Local AI & LLM on Home Assistant Yellow with Llama 3, Phi 3, Gemma 2, and TinyLlama

With the recent release of state of the art large language models (LLM’s), there is an increased focus on deploying them on-device or with embedded devices. There’s also an opportunity with Home Assistant (HA) to leverage these new advancements. Included are results from testing and experiments on deploying these modules to a HA Yellow kit including a Raspberry Pi Compute Module 4 which validated that they can be reliably deployed and integrated. Note that the HA Green kit should also work and please let me know if you were able to test it.

One of the main usability concerns are the performance of the LLM’s in terms of tokens per second. I’ve provided the rates of the tested models including their descriptions below. The sample sizes (# of tests per LLM) were too low to provide descriptive statistics but are sufficient for a proof of concept. Subjectively, the 1B and 2B models (Gemma 2 and TinyLlama) were the most fun but 3B models (Phi 3) had the best balance of accuracy and performance (tokens/s). If we can extrapolate, the tokens per second is logarithmically decreasing with the increasing number of parameters.

The verbose flag was used to understand various metrics such as Eval rate presented above. The prompts tested include Please write a haiku and Please write a Python function that implements bubble sort on a list of integers. All responses from all models were accurate.

Model ID # of Parameters Size Overview
llama3 8b 4.7 GB The latest LLM from Meta’s 8b version which has been tested to run on a Raspberry Pi.
llama3:8b-instruct-q2_k 8b 3.2 GB This is the same version but quantized to 2 bits instead of 4. The average tokens per second is slightly higher and this technique could be applied to other models.
tinyllama 1.1b 637 MB At about 5 tokens per second, this was the most performant and still provided impressive responses.
phi3 3.8b 2.3 GB At a little more than 1 tokens per second, this was satisfactory but provided a high accuracy.
gemma:2b-instruct 2b 1.6 GB This was at the threshold of fun and was ranked higher in some leaderboards than tinyllama.

The following graphs visualizes the processing and memory load on the Raspberry Pi when launching tinyllama and asking it a programming question. The model had already been downloaded. In the spike of Processor utilization, it was continuously 100% until the end of the response. The total RAM utilization was less than expected and throughout testing was always under 3 GB even for the biggest model tested, llama3-8b.

Click here to demo tinyllama

I want to thank home-llm for their existing work on this. However, the setup recommends or requires a GPU where the intent of this project is to use embedded systems like the one’s traditionally found on Home Assistant setups. The intent of this project is to provide a plug-and-play solution.

This specific solution utilizes Ollama on a Raspberry Pi deployed through Docker containers. There were unique challenges including overcoming the lack of development of LLM’s on ARM systems. Here are the requirements to recreate the results based on my testing,
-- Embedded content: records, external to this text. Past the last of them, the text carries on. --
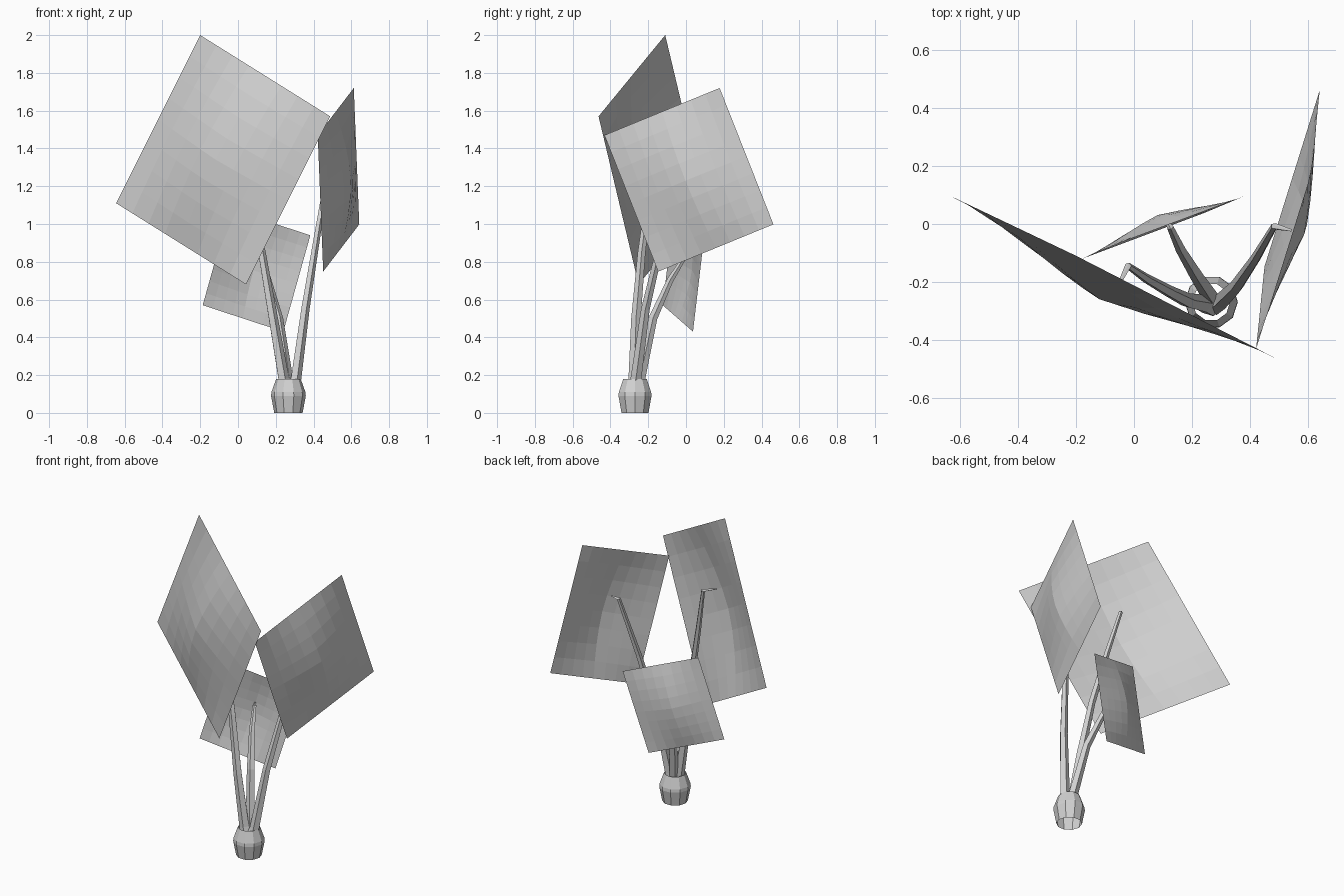
import bpy, bmesh, math
from mathutils import Vector

if "Cube" in bpy.data.objects:
    bpy.data.objects.remove(bpy.data.objects["Cube"])

grey = bpy.data.materials.new("plain_grey")
grey.diffuse_color = (0.64, 0.64, 0.64, 1)
grey.use_nodes = True
grey.node_tree.nodes["Principled BSDF"].inputs["Base Color"].default_value = grey.diffuse_color
BASE = Vector((0.267, -0.27, 0))


def finish(name, bm):
    mesh = bpy.data.meshes.new(name)
    bm.to_mesh(mesh)
    bm.free()
    mesh.materials.append(grey)
    ob = bpy.data.objects.new(name, mesh)
    bpy.context.collection.objects.link(ob)
    return ob


def skin(bm, rings):
    """Join successive vertex rings with quads."""
    n = len(rings[0])
    for a, b in zip(rings, rings[1:]):
        for i in range(n):
            j = (i + 1) % n
            bm.faces.new((a[i], a[j], b[j], b[i]))


def pot(profile, sides=10):
    bm = bmesh.new()
    rings = []
    for r, z in profile:
        rings.append([bm.verts.new(BASE + Vector((r * math.cos(2 * math.pi * i / sides),
                                                  r * math.sin(2 * math.pi * i / sides), z)))
                      for i in range(sides)])
    skin(bm, rings)
    finish("pot", bm)


def stem(name, path, r0=0.036, r1=0.012, sides=5):
    """Tapering tube; the last point is the short thin hook to the leaf."""
    bm = bmesh.new()
    pts = [Vector(p) for p in path]
    rings = []
    side = Vector((1, 0, 0))
    for k, p in enumerate(pts):
        t = (pts[min(k + 1, len(pts) - 1)] - pts[max(k - 1, 0)]).normalized()
        side = (side - t * side.dot(t)).normalized()
        up = t.cross(side)
        r = r0 + (r1 - r0) * min(1, k / (len(pts) - 2))
        if k == len(pts) - 1:
            r = 0.004
        rings.append([bm.verts.new(p + r * (side * math.cos(2 * math.pi * i / sides)
                                            + up * math.sin(2 * math.pi * i / sides)))
                      for i in range(sides)])
    skin(bm, rings)
    bm.faces.new(rings[-1])
    finish(name, bm)


def leaf(name, corner, across, along, n=8):
    """Square sheet from three corners, with a soft midrib bulging away from the pot."""
    bm = bmesh.new()
    c, a, b = Vector(corner), Vector(across), Vector(along)
    u, v = a - c, b - c
    normal = u.cross(v).normalized()
    if normal.dot(c + (u + v) / 2 - BASE) < 0:
        normal.negate()
    h = 0.088 * max(u.length, v.length)
    grid = [[bm.verts.new(c + u * (i / n) + v * (j / n) + normal * h
                          * (1 - abs(2 * i / n - 1) ** 1.2) * (1 - abs(2 * j / n - 1) ** 1.7))
             for j in range(n + 1)] for i in range(n + 1)]
    for i in range(n):
        for j in range(n):
            bm.faces.new((grid[i][j], grid[i + 1][j], grid[i + 1][j + 1], grid[i][j + 1]))
    bmesh.ops.recalc_face_normals(bm, faces=bm.faces)
    finish(name, bm)


# faceted open pot
pot([(0.075, 0), (0.092, 0.09), (0.09, 0.11), (0.065, 0.18)])

# three tapering stems, each hooked outwards at its tip
stem("left_stem", [(0.265, -0.285, 0.08), (0.24, -0.275, 0.18), (0.185, -0.265, 0.5),
                   (0.125, -0.235, 0.85), (0.045, -0.19, 1.2), (-0.02, -0.145, 1.475),
                   (-0.06, -0.225, 1.465)])
stem("right_stem", [(0.275, -0.28, 0.08), (0.305, -0.265, 0.18), (0.355, -0.215, 0.55),
                    (0.42, -0.12, 0.95), (0.485, -0.008, 1.34), (0.545, -0.022, 1.335)])
stem("back_stem", [(0.27, -0.27, 0.08), (0.262, -0.245, 0.18), (0.215, -0.175, 0.5),
                   (0.16, -0.085, 0.7), (0.125, -0.01, 0.82), (0.108, 0.02, 0.825)])

# three curved square leaves
leaf("left_leaf", (-0.2, -0.11, 2.0), (0.488, -0.463, 1.57), (-0.645, 0.102, 1.11))
leaf("right_leaf", (0.613, 0.178, 1.72), (0.422, -0.432, 1.47), (0.642, 0.463, 0.998))
leaf("back_leaf", (0.24, 0.037, 0.43), (-0.187, -0.123, 0.57), (0.383, 0.097, 0.94))
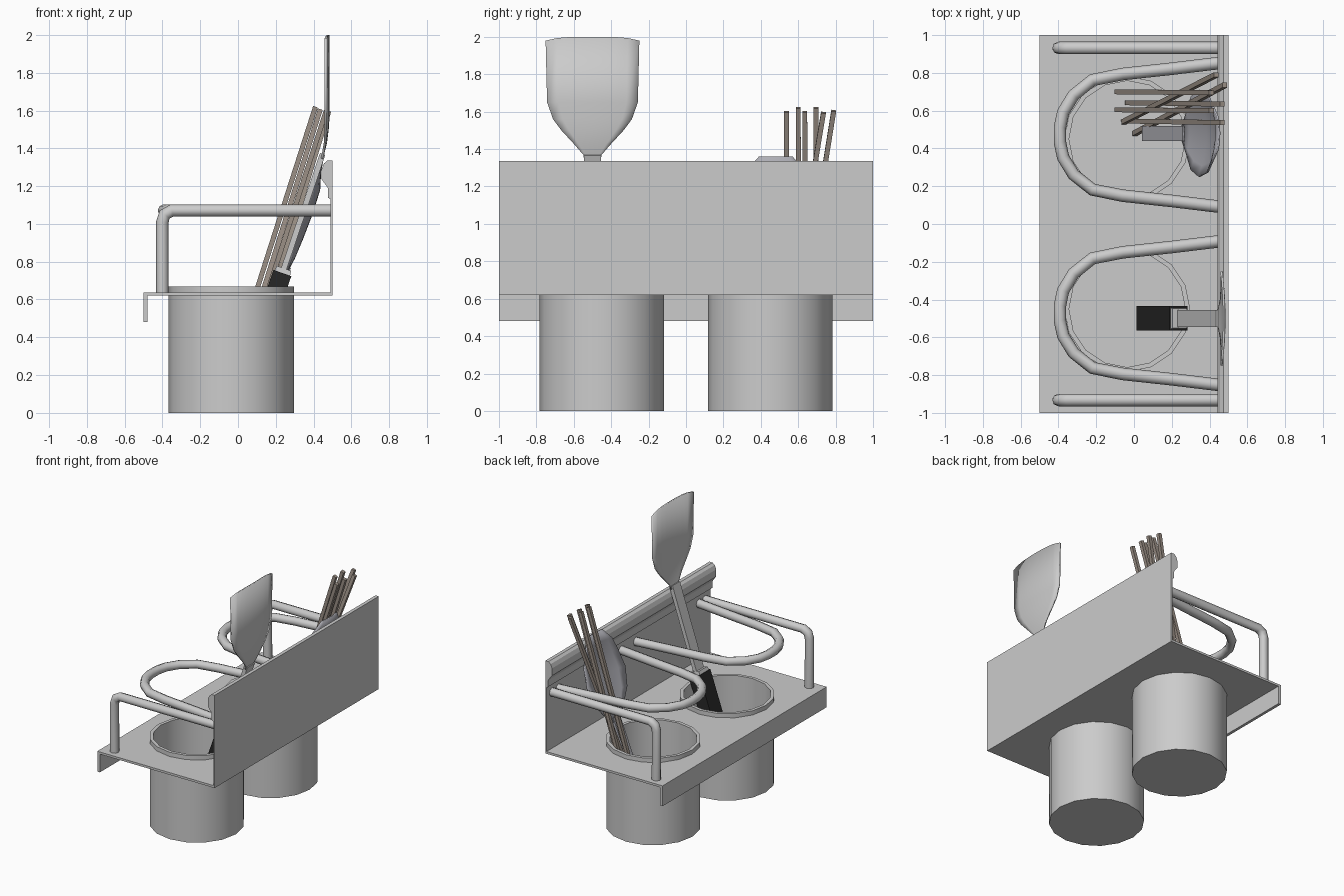
import bpy, bmesh, math
from mathutils import Vector

if "Cube" in bpy.data.objects:
    bpy.data.objects.remove(bpy.data.objects["Cube"])


def material(name, rgb):
    m = bpy.data.materials.new(name)
    m.diffuse_color = (*rgb, 1)
    m.use_nodes = True
    m.node_tree.nodes["Principled BSDF"].inputs["Base Color"].default_value = m.diffuse_color
    return m


BLACK = material("black_grip", (0.02, 0.02, 0.02))
STEEL = material("pale_steel", (0.42, 0.42, 0.46))
WOOD = material("stick_brown", (0.33, 0.28, 0.24))


def finish(bm, name, mat=None, smooth=False):
    bmesh.ops.recalc_face_normals(bm, faces=bm.faces)
    me = bpy.data.meshes.new(name)
    bm.to_mesh(me)
    bm.free()
    ob = bpy.data.objects.new(name, me)
    bpy.context.collection.objects.link(ob)
    if mat:
        me.materials.append(mat)
    activate(ob)
    if smooth:
        bpy.ops.object.shade_smooth_by_angle(angle=math.radians(35))
    return ob


def activate(ob):
    bpy.ops.object.select_all(action='DESELECT')
    ob.select_set(True)
    bpy.context.view_layer.objects.active = ob


def bar(name, p, q, width, thick, mat=None, end=1.0):
    """Box running from p to q, width mostly along y."""
    p, q = Vector(p), Vector(q)
    d = (q - p).normalized()
    u = Vector((0, 1, 0))
    u = (u - d * u.dot(d)).normalized()
    v = d.cross(u)
    bm = bmesh.new()
    rings = []
    for c, s in ((p, 1), (q, end)):
        rings.append([bm.verts.new(c + u * a * width * s / 2 + v * b * thick * s / 2)
                      for a, b in ((-1, -1), (1, -1), (1, 1), (-1, 1))])
    a, b = rings
    bm.faces.new(a)
    bm.faces.new(b)
    for i in range(4):
        j = (i + 1) % 4
        bm.faces.new((a[i], a[j], b[j], b[i]))
    return finish(bm, name, mat)


def dish(name, y, rows, thick, mat=None, cols=8, drop=0.0):
    """Curved sheet lofted from rows of (z, half width, middle x, edge offset)."""
    bm = bmesh.new()
    grid = []
    for k, (z, hw, x, bow) in enumerate(rows):
        row = []
        for i in range(cols + 1):
            t = 2 * i / cols - 1
            dz = drop * t ** 4 if k == len(rows) - 1 else 0
            row.append(bm.verts.new((x - bow * t * t, y + hw * t, z - dz)))
        grid.append(row)
    for a, b in zip(grid, grid[1:]):
        for i in range(cols):
            bm.faces.new((a[i], a[i + 1], b[i + 1], b[i]))
    ob = finish(bm, name, mat, True)
    mod = ob.modifiers.new("thickness", 'SOLIDIFY')
    mod.thickness = thick
    mod.offset = 0
    bpy.ops.object.modifier_apply(modifier=mod.name)
    return ob


def tube(name, points, radius=0.033):
    cu = bpy.data.curves.new(name, 'CURVE')
    cu.dimensions = '3D'
    cu.bevel_depth = radius
    cu.bevel_resolution = 2
    cu.use_fill_caps = True
    sp = cu.splines.new('POLY')
    sp.points.add(len(points) - 1)
    for pt, co in zip(sp.points, points):
        pt.co = (*co, 1)
    ob = bpy.data.objects.new(name, cu)
    bpy.context.collection.objects.link(ob)
    activate(ob)
    bpy.ops.object.convert(target='MESH')
    bpy.ops.object.shade_smooth_by_angle(angle=math.radians(50))


def spin(name, profile, x, y, sides=16):
    """Closed revolve of (radius, z) points; end points cap the ends."""
    bm = bmesh.new()
    rings = [[bm.verts.new((x + r * math.cos(2 * math.pi * i / sides),
                            y + r * math.sin(2 * math.pi * i / sides), z))
              for i in range(sides)] for r, z in profile]
    for a, b in zip(rings, rings[1:]):
        for i in range(sides):
            j = (i + 1) % sides
            bm.faces.new((a[i], a[j], b[j], b[i]))
    bm.faces.new(rings[0])
    bm.faces.new(rings[-1])
    return finish(bm, name, None, True)


# Bent sheet: front lip, shelf, back panel and rolled top edge
profile = [(0.5, 0.62), (0.5, 1.335), (0.473, 1.335), (0.455, 1.32), (0.443, 1.29),
           (0.443, 1.235), (0.465, 1.205), (0.475, 1.19), (0.475, 1.14), (0.49, 1.13),
           (0.49, 0.637), (-0.5, 0.637), (-0.5, 0.48), (-0.478, 0.48), (-0.478, 0.62)]
bm = bmesh.new()
ends = [[bm.verts.new((x, y, z)) for x, z in profile] for y in (-1, 1)]
for e in ends:
    bm.faces.new(e)
for i in range(len(profile)):
    j = (i + 1) % len(profile)
    bm.faces.new((ends[0][i], ends[0][j], ends[1][j], ends[1][i]))
rack = finish(bm, "rack_sheet")

# Cups dropped through holes in the shelf
CX, CY = -0.036, 0.45
for s, side in ((1, "left"), (-1, "right")):
    cutter = spin("hole_cutter", [(0.32, 0.5), (0.32, 0.8)], CX, s * CY)
    cutter.hide_render = True
    activate(rack)
    mod = rack.modifiers.new("hole", 'BOOLEAN')
    mod.object = cutter
    mod.operation = 'DIFFERENCE'
    mod.solver = 'EXACT'
    bpy.ops.object.modifier_apply(modifier=mod.name)
    bpy.data.objects.remove(cutter)
    spin("cup_" + side, [(0.333, 0), (0.333, 0.67), (0.308, 0.67), (0.308, 0.03)],
         CX, s * CY)

# Side rails and U-shaped loops
half_loop = [(0.49, 0.385), (0.2, 0.35), (-0.06, 0.322), (-0.22, 0.29), (-0.32, 0.21),
             (-0.375, 0.12), (-0.392, 0.04)]
outline = half_loop + [(x, -d) for x, d in reversed(half_loop)]
for s, side in ((1, "left"), (-1, "right")):
    tube("side_rail_" + side, [(x, s * 0.932, z) for x, z in (
        (-0.4, 0.63), (-0.4, 1.01), (-0.388, 1.05), (-0.35, 1.071), (0.49, 1.071))])
    tube("loop_rail_" + side, [(x, s * (0.472 + d), 1.071) for x, d in outline])

# Spatula standing in the right cup
SY = -0.5
bar("spatula_grip", (0.06, SY, 0.24), (0.235, SY, 0.74), 0.13, 0.1, BLACK)
bar("spatula_collar", (0.231, SY, 0.73), (0.243, SY, 0.765), 0.115, 0.09, None, 0.9)
bar("spatula_handle", (0.235, SY, 0.74), (0.448, SY, 1.37), 0.09, 0.03)
dish("spatula_blade", SY, [
    (1.32, 0.042, 0.437, 0), (1.37, 0.048, 0.45, 0.0), (1.43, 0.1, 0.465, 0.005),
    (1.50, 0.165, 0.474, 0.01), (1.56, 0.21, 0.478, 0.014), (1.65, 0.242, 0.479, 0.016),
    (2.0, 0.25, 0.477, 0.014)], 0.012, drop=0.02)

# Serving spoon in the left cup
bar("spoon_handle", (0.055, 0.48, 0.24), (0.268, 0.48, 0.77), 0.08, 0.025, STEEL)
dish("spoon_bowl", 0.48, [
    (0.74, 0.04, 0.256, 0), (0.82, 0.12, 0.297, 0.015), (0.92, 0.195, 0.339, 0.035),
    (1.05, 0.23, 0.389, 0.045), (1.18, 0.205, 0.43, 0.04), (1.28, 0.16, 0.435, 0.025),
    (1.36, 0.09, 0.452, 0.01)], 0.01, STEEL)

# Chopsticks
sticks = [((-0.09, 0.70, 0.06), (0.41, 0.695, 1.62)), ((-0.09, 0.605, 0.06), (0.41, 0.60, 1.62)),
          ((-0.035, 0.642, 0.05), (0.467, 0.635, 1.6)), ((-0.035, 0.545, 0.05), (0.467, 0.537, 1.6)),
          ((-0.055, 0.54, 0.05), (0.435, 0.79, 1.605)), ((0.005, 0.48, 0.05), (0.48, 0.735, 1.595))]
for n, (p, q) in enumerate(sticks, 1):
    bar("chopstick_%d" % n, p, q, 0.026, 0.026, WOOD)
  • SSH access to the machine
  • 1.5 Ghz Quad-Core processor
  • 4 GB of RAM
  • 10 GB of disk memory

:warning: This involves running (currently) unsupported software :warning:

An overview of the steps taken,

  1. Gain ssh access to a terminal with the ability to execute docker commands
  2. Run docker pull --platform linux/arm64 ollama/ollama to install Ollama, the software that runs LLM’s
  3. Run docker run -d -v ollama:/root/.ollama -p 11434:11434 --name ollama ollama/ollama to run Ollama in the background
  4. Run docker exec -it ollama ollama run tinyllama to play with a performant LLM.

You should now be able to run a chat interface through your terminal. An important consideration is how to use these LLM’s responsibly, and this solution will not actively support models without standard content filtering.

Other References

Next Steps

  • Add-Ons for Home Assistant use a similar containerized environment like Docker. This makes it feasible to provide an opinionated add on for running LLM’s with a web UI.
  • The LLM will be fed the status of the Home Assistant and pertinent information which the user can quickly ask in natural language.
  • Multilingual support will also be tested.
  • Test out LLaVA such that we can generate images and also provide image inputs.
  • Analyze whether the LLM’s should have write access to the machine.

The HA team is currently working with the Nvidia Jerson team, to potentially leverage the Jetpack as an accelerator for all STT, TTS and LLM locally. Running anything on a low power device not designed for it is going to be painfully slow, not accurate, lock up the system or all the above. In my ideal word, some kind of external box like the Jetson dev kit with an API to support remote calls from any satellite with need instant response would be ideal. If someone could create satellites like a POE powered Josh One would be amazing!